    Video

    Video Solar Innovation Provides Cheap, Clean Energy to Kenya Residents

    In Kenya, a company called M-Kopa Solar is providing clean energy to more than 300,000 homes across East Africa by allowing customers to "pay-as-you-go" via their cell phones. As Lenny Ruvaga reports from Kangemi, customers pay a small deposit for a solar unit and then pay less than a dollar a day to get clean energy to light up their homes or businesses.
    Video

    Video Stunning Artworks Attract Record Crowds, Thanks to Social Media

    A new exhibit at the oldest art museum in America is shattering attendance records. Thousands of visitors are lining up to see nine giant works of art that have gotten a much-deserved shot of viral marketing. The 150-year-old Smithsonian American Art Museum has never had a response quite like this. VOA's Julie Taboh reports.
    Video

    Video Apprenticeships Put Americans on Path Back to Work

    Trying to get more people into the U.S. workforce, the Obama administration last year announced $175 million in grants towards apprenticeship programs. VOA White House correspondent Aru Pande went inside one training center outside of Washington that has gained national recognition for helping put people on the path to employment.
    Video

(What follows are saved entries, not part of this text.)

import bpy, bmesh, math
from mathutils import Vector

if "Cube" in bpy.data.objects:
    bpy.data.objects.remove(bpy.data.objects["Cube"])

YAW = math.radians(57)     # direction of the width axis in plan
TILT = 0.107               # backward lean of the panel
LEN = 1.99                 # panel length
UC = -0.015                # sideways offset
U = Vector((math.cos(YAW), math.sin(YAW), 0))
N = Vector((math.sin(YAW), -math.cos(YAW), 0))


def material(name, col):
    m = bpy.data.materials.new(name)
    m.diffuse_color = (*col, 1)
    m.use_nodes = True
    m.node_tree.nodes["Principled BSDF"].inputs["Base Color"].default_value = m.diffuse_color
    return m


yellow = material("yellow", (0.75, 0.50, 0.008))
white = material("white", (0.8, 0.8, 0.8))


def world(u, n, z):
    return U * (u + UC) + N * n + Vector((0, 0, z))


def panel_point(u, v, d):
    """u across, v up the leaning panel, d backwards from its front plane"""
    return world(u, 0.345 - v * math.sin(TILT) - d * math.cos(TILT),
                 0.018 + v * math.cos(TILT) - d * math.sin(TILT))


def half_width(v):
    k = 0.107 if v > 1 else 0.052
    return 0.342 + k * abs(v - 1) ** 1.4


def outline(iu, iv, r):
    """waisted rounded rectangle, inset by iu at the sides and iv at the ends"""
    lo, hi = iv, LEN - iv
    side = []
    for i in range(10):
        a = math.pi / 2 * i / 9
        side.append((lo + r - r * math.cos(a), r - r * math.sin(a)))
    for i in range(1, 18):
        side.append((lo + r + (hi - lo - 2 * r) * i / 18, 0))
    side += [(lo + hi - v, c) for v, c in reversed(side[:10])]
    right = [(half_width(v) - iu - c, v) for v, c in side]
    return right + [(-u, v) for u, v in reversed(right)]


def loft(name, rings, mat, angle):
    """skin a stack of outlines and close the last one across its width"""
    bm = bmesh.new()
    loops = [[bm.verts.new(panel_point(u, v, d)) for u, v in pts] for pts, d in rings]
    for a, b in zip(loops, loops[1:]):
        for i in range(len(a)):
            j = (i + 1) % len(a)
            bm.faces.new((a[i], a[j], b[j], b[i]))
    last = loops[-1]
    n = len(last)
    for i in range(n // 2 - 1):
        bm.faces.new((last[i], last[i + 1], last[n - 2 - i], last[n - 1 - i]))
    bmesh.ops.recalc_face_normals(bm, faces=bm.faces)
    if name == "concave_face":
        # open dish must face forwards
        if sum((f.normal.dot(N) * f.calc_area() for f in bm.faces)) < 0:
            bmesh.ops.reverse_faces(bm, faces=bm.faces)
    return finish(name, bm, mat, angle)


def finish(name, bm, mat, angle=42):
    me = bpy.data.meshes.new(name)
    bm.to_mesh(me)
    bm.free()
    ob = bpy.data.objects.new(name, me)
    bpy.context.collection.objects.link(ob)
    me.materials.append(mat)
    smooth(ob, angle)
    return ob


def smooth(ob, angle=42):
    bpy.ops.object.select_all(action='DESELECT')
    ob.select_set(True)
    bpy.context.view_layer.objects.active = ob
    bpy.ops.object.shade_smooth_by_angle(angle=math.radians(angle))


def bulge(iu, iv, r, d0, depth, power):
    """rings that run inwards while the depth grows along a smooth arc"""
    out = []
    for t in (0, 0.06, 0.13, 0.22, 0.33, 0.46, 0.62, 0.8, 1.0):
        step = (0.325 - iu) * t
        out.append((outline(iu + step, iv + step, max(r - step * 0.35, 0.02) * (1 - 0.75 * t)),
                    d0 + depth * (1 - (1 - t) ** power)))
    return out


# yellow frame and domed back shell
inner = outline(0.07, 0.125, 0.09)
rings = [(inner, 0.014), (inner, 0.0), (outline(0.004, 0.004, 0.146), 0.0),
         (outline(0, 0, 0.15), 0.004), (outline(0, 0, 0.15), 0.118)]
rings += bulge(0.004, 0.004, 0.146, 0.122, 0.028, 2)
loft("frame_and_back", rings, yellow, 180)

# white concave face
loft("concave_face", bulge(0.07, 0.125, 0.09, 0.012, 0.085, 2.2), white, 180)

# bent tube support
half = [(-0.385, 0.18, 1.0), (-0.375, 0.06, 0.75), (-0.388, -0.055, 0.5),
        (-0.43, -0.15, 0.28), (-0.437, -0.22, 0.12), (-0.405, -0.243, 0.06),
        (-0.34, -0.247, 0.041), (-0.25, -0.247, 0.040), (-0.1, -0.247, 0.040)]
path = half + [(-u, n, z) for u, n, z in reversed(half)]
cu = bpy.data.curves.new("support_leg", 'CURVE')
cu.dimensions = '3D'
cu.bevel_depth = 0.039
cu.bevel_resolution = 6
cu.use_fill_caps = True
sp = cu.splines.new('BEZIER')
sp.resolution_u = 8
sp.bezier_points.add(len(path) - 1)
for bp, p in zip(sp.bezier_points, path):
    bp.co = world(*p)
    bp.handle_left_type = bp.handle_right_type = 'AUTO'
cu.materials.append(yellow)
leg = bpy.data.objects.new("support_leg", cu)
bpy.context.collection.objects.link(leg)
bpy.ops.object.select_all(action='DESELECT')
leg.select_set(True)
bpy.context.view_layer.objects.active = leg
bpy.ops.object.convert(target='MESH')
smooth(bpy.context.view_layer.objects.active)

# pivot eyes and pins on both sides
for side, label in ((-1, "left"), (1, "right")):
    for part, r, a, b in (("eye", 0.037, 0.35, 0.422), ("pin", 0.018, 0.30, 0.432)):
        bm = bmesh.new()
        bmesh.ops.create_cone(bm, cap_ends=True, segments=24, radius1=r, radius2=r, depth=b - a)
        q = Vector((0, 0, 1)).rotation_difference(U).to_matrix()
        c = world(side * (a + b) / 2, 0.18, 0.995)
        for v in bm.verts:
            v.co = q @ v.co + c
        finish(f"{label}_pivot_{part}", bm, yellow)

    Video New Material May Reduce Concussion Effects

    As the 2016 National Football League season reaches its summit at the Super Bowl this coming Sunday (2/7), scientists are trying to learn how to more effectively protect football players from dangerous and damaging concussions. Researchers at Cardiff and Cambridge Universities say their origami-based material may solve the problem. VOA’s George Putic reports.
    Video

    Video Saudi Arabian Women's Sports Chip Away at Stereotypes

    Saudi Arabian female athletes say that sports are on the front line of busting traditions that quash women’s voices, both locally and internationally. In their hometown of Jeddah, a group of basketball players say that by connecting sports to health issues, they are encouraging women and girls to get out of their homes and participate in public life. VOA’s Heather Murdock reports.
    Video

    Video A Year Later, Fortunes Mixed for Syrians Forging New Lives in Berlin

    In April of last year, VOA followed the progress of six young Syrian refugees -- four brothers and their two friends -- as they made their way from Libya to Italy by boat, and eventually to Germany. Reporter Henry Ridgwell caught up with the refugees again in Berlin, as they struggle to forge new lives amid the turmoil of Europe's refugee crisis.
    Video

    Video Zika Virus May be Hard to Stop

    With the Zika virus spreading rapidly, the World Health Organization Monday declared Zika a global health emergency. As Alberto Pimienta reports, for many governments and experts, the worst is yet to come.